**WORK INSTRUCTION**
Could you repeat every record below exactly, leaving out the pictures?
------------
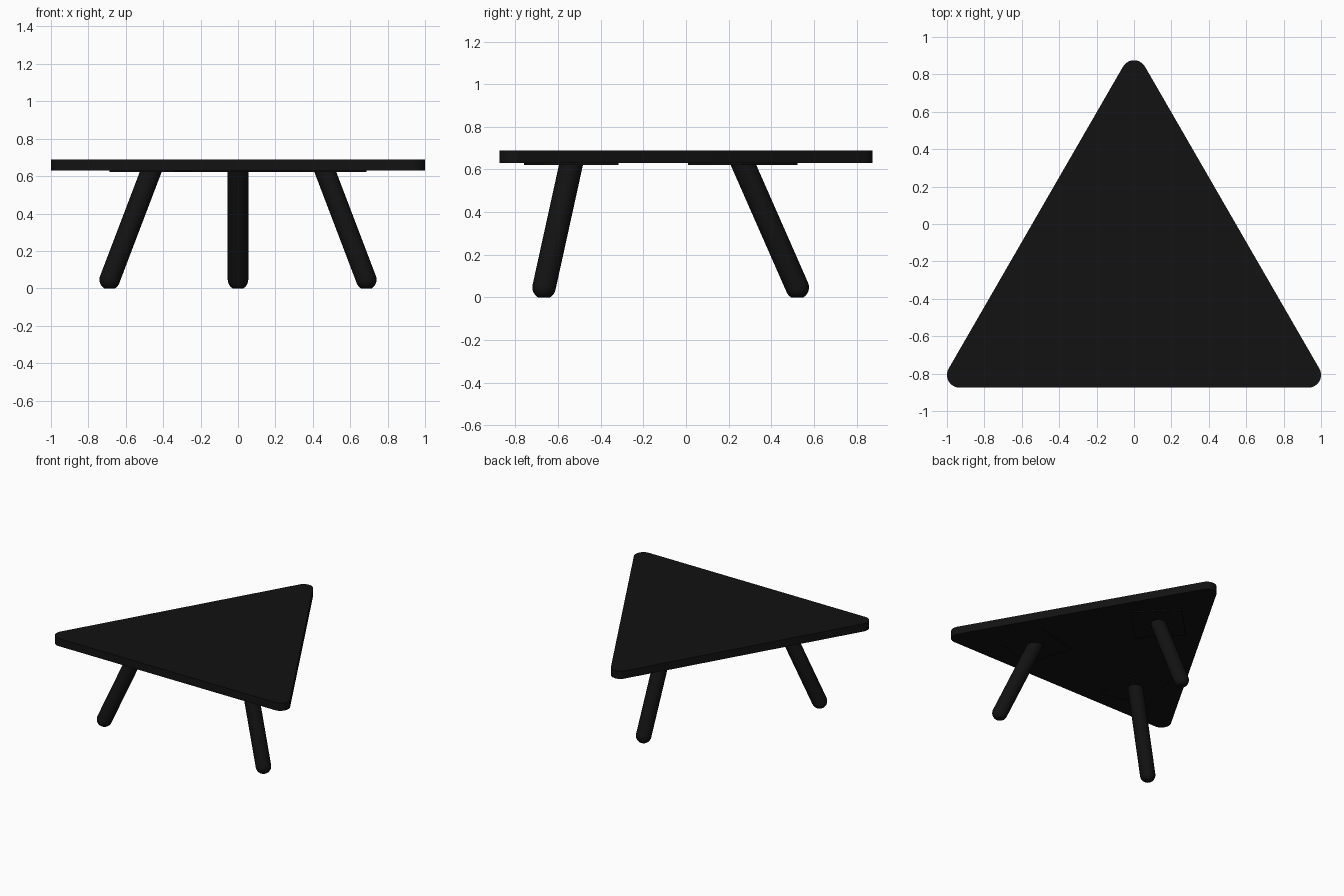
import bpy, bmesh
from math import sin, cos, pi, radians, sqrt
from mathutils import Vector, Matrix

if "Cube" in bpy.data.objects:
    bpy.data.objects.remove(bpy.data.objects["Cube"])

black = bpy.data.materials.new("black_finish")
black.diffuse_color = (0.006, 0.006, 0.006, 1)
black.use_nodes = True
black.node_tree.nodes["Principled BSDF"].inputs["Base Color"].default_value = black.diffuse_color


def finish(bm, name):
    bmesh.ops.recalc_face_normals(bm, faces=bm.faces)
    mesh = bpy.data.meshes.new(name)
    bm.to_mesh(mesh)
    bm.free()
    mesh.materials.append(black)
    ob = bpy.data.objects.new(name, mesh)
    bpy.context.collection.objects.link(ob)
    bpy.ops.object.select_all(action='DESELECT')
    ob.select_set(True)
    bpy.context.view_layer.objects.active = ob
    bpy.ops.object.shade_smooth_by_angle(angle=radians(35))
    return ob


def prism(points, z0, z1, name):
    bm = bmesh.new()
    face = bm.faces.new([bm.verts.new((x, y, z0)) for x, y in points])
    ext = bmesh.ops.extrude_face_region(bm, geom=[face])
    top = [v for v in ext["geom"] if isinstance(v, bmesh.types.BMVert)]
    bmesh.ops.translate(bm, verts=top, vec=(0, 0, z1 - z0))
    return finish(bm, name)


# Tabletop: equilateral triangle with rounded corners
R = 0.068
C = 1 - R
base = -0.875 + R
corners = [((C, base), -90), ((0, base + C * sqrt(3)), 30), ((-C, base), 150)]
outline = []
for (cx, cy), start in corners:
    for i in range(17):
        a = radians(start + 120 * i / 16)
        outline.append((cx + R * cos(a), cy + R * sin(a)))
prism(outline, 0.63, 0.69, "tabletop")

# Three splayed legs around the triangle's centre
YC = -0.27
LEG_R = 0.055
for name, deg in (("back", 90), ("front_left", 210), ("front_right", 330)):
    u = Vector((cos(radians(deg)), sin(radians(deg)), 0))
    centre = Vector((0, YC, 0))
    foot = centre + u * 0.792 + Vector((0, 0, 0.047))
    head = centre + u * 0.54 + Vector((0, 0, 0.62))

    # Square mounting plate with one corner pointing outward
    m = centre + u * 0.537
    plate = [(m.x + 0.257 * cos(radians(deg + k * 90)),
              m.y + 0.257 * sin(radians(deg + k * 90))) for k in range(4)]
    prism(plate, 0.621, 0.632, name + "_mounting_plate")

    # Round leg with a domed foot, trimmed flat at the floor
    axis = head - foot
    bm = bmesh.new()
    profile = [(LEG_R, axis.length + 0.08)]
    profile += [(LEG_R * cos(i * pi / 20), -LEG_R * sin(i * pi / 20)) for i in range(11)]
    verts = [bm.verts.new((x, 0, z)) for x, z in profile]
    edges = [bm.edges.new(p) for p in zip(verts, verts[1:])]
    bmesh.ops.spin(bm, geom=verts + edges, cent=(0, 0, 0), axis=(0, 0, 1),
                   angle=2 * pi, steps=32, use_duplicate=False)
    bmesh.ops.remove_doubles(bm, verts=bm.verts, dist=1e-5)
    rot = axis.to_track_quat('Z', 'Y').to_matrix().to_4x4()
    bmesh.ops.transform(bm, matrix=Matrix.Translation(foot) @ rot, verts=bm.verts)
    for z, direction in ((0, -1), (0.64, 1)):
        cut = bmesh.ops.bisect_plane(
            bm, geom=bm.verts[:] + bm.edges[:] + bm.faces[:],
            plane_co=(0, 0, z), plane_no=(0, 0, direction), clear_outer=True)
        rim = [e for e in cut["geom_cut"] if isinstance(e, bmesh.types.BMEdge)]
        bmesh.ops.contextual_create(bm, geom=rim)
    finish(bm, name + "_leg")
------------
**RESULT**
import bpy, bmesh
from math import sin, cos, pi, radians, sqrt
from mathutils import Vector, Matrix

if "Cube" in bpy.data.objects:
    bpy.data.objects.remove(bpy.data.objects["Cube"])

black = bpy.data.materials.new("black_finish")
black.diffuse_color = (0.006, 0.006, 0.006, 1)
black.use_nodes = True
black.node_tree.nodes["Principled BSDF"].inputs["Base Color"].default_value = black.diffuse_color


def finish(bm, name):
    bmesh.ops.recalc_face_normals(bm, faces=bm.faces)
    mesh = bpy.data.meshes.new(name)
    bm.to_mesh(mesh)
    bm.free()
    mesh.materials.append(black)
    ob = bpy.data.objects.new(name, mesh)
    bpy.context.collection.objects.link(ob)
    bpy.ops.object.select_all(action='DESELECT')
    ob.select_set(True)
    bpy.context.view_layer.objects.active = ob
    bpy.ops.object.shade_smooth_by_angle(angle=radians(35))
    return ob


def prism(points, z0, z1, name):
    bm = bmesh.new()
    face = bm.faces.new([bm.verts.new((x, y, z0)) for x, y in points])
    ext = bmesh.ops.extrude_face_region(bm, geom=[face])
    top = [v for v in ext["geom"] if isinstance(v, bmesh.types.BMVert)]
    bmesh.ops.translate(bm, verts=top, vec=(0, 0, z1 - z0))
    return finish(bm, name)


# Tabletop: equilateral triangle with rounded corners
R = 0.068
C = 1 - R
base = -0.875 + R
corners = [((C, base), -90), ((0, base + C * sqrt(3)), 30), ((-C, base), 150)]
outline = []
for (cx, cy), start in corners:
    for i in range(17):
        a = radians(start + 120 * i / 16)
        outline.append((cx + R * cos(a), cy + R * sin(a)))
prism(outline, 0.63, 0.69, "tabletop")

# Three splayed legs around the triangle's centre
YC = -0.27
LEG_R = 0.055
for name, deg in (("back", 90), ("front_left", 210), ("front_right", 330)):
    u = Vector((cos(radians(deg)), sin(radians(deg)), 0))
    centre = Vector((0, YC, 0))
    foot = centre + u * 0.792 + Vector((0, 0, 0.047))
    head = centre + u * 0.54 + Vector((0, 0, 0.62))

    # Square mounting plate with one corner pointing outward
    m = centre + u * 0.537
    plate = [(m.x + 0.257 * cos(radians(deg + k * 90)),
              m.y + 0.257 * sin(radians(deg + k * 90))) for k in range(4)]
    prism(plate, 0.621, 0.632, name + "_mounting_plate")

    # Round leg with a domed foot, trimmed flat at the floor
    axis = head - foot
    bm = bmesh.new()
    profile = [(LEG_R, axis.length + 0.08)]
    profile += [(LEG_R * cos(i * pi / 20), -LEG_R * sin(i * pi / 20)) for i in range(11)]
    verts = [bm.verts.new((x, 0, z)) for x, z in profile]
    edges = [bm.edges.new(p) for p in zip(verts, verts[1:])]
    bmesh.ops.spin(bm, geom=verts + edges, cent=(0, 0, 0), axis=(0, 0, 1),
                   angle=2 * pi, steps=32, use_duplicate=False)
    bmesh.ops.remove_doubles(bm, verts=bm.verts, dist=1e-5)
    rot = axis.to_track_quat('Z', 'Y').to_matrix().to_4x4()
    bmesh.ops.transform(bm, matrix=Matrix.Translation(foot) @ rot, verts=bm.verts)
    for z, direction in ((0, -1), (0.64, 1)):
        cut = bmesh.ops.bisect_plane(
            bm, geom=bm.verts[:] + bm.edges[:] + bm.faces[:],
            plane_co=(0, 0, z), plane_no=(0, 0, direction), clear_outer=True)
        rim = [e for e in cut["geom_cut"] if isinstance(e, bmesh.types.BMEdge)]
        bmesh.ops.contextual_create(bm, geom=rim)
    finish(bm, name + "_leg")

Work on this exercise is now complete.